Generally speaking, criminal insanity is understood as a mental defect or disease that makes it impossible for a defendant to understand their actions, or to understand that their actions are wrong. A defendant found to be criminally insane can assert an insanity defense. When asserting an insanity defense, the defendant essentially admits to having committed the wrongful act, but claims that they are not culpable because of their mental defect.
It is important to recognize that the definition of criminal insanity can vary depending on the jurisdiction, meaning that one state may define insanity differently than another. For instance, some jurisdictions use the irresistible impulse test, where defendants essentially assert that their mental defect made it impossible to resist their impulses.
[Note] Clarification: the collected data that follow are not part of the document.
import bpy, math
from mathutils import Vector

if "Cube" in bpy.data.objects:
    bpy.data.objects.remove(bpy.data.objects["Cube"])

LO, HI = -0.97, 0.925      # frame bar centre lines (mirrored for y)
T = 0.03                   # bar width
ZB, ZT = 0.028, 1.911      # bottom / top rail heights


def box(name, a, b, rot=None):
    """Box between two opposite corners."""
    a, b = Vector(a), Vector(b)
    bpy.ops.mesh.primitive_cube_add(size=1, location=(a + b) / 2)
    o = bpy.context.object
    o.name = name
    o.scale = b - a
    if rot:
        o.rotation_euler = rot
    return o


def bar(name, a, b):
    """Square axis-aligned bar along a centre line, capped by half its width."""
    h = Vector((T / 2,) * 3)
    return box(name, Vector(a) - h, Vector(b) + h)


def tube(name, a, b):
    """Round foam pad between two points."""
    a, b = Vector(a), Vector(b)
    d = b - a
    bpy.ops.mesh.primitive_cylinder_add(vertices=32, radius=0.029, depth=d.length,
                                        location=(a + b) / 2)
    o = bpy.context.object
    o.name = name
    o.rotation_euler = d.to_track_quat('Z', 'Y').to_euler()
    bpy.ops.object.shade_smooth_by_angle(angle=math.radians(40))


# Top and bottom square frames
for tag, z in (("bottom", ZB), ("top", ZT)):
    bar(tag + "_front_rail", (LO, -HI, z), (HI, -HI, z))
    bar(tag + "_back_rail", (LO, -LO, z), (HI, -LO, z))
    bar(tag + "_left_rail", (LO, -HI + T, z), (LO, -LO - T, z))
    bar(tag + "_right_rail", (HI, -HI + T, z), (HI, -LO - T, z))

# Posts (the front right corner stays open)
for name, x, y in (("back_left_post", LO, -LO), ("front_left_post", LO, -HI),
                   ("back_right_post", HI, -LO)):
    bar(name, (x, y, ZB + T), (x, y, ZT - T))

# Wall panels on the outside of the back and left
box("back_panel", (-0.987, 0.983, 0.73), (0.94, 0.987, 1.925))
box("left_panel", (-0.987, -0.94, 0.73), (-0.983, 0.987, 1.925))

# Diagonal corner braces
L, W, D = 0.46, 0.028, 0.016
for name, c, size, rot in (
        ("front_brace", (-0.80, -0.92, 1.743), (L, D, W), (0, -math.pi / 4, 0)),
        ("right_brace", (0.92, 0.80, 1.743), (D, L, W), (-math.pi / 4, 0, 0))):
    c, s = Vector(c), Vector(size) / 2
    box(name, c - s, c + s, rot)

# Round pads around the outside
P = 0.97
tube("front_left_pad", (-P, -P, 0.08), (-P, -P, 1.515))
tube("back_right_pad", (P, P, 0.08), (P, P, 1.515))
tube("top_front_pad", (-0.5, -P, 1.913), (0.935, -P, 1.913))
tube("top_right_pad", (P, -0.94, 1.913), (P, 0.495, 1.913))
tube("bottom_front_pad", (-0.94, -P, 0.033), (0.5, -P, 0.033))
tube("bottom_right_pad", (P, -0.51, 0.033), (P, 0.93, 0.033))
Additionally, jurisdictions may follow the Model Penal Code, or the more common “M'Naghten rule.”
Recently, the Supreme Court upheld Kansas’s understanding of the criminal insanity defense, finding that due process does not require a state to adopt a criminal insanity test that considers whether the defendant recognized that their crime was morally wrong. In other words, due process not require that a court acquit a defendant who understood their actions, even if that defendant believed their actions were moral. To read the decision in full, see Kahler v. Kansas.
[Last updated in May of 2020 by the Wex Definitions Team]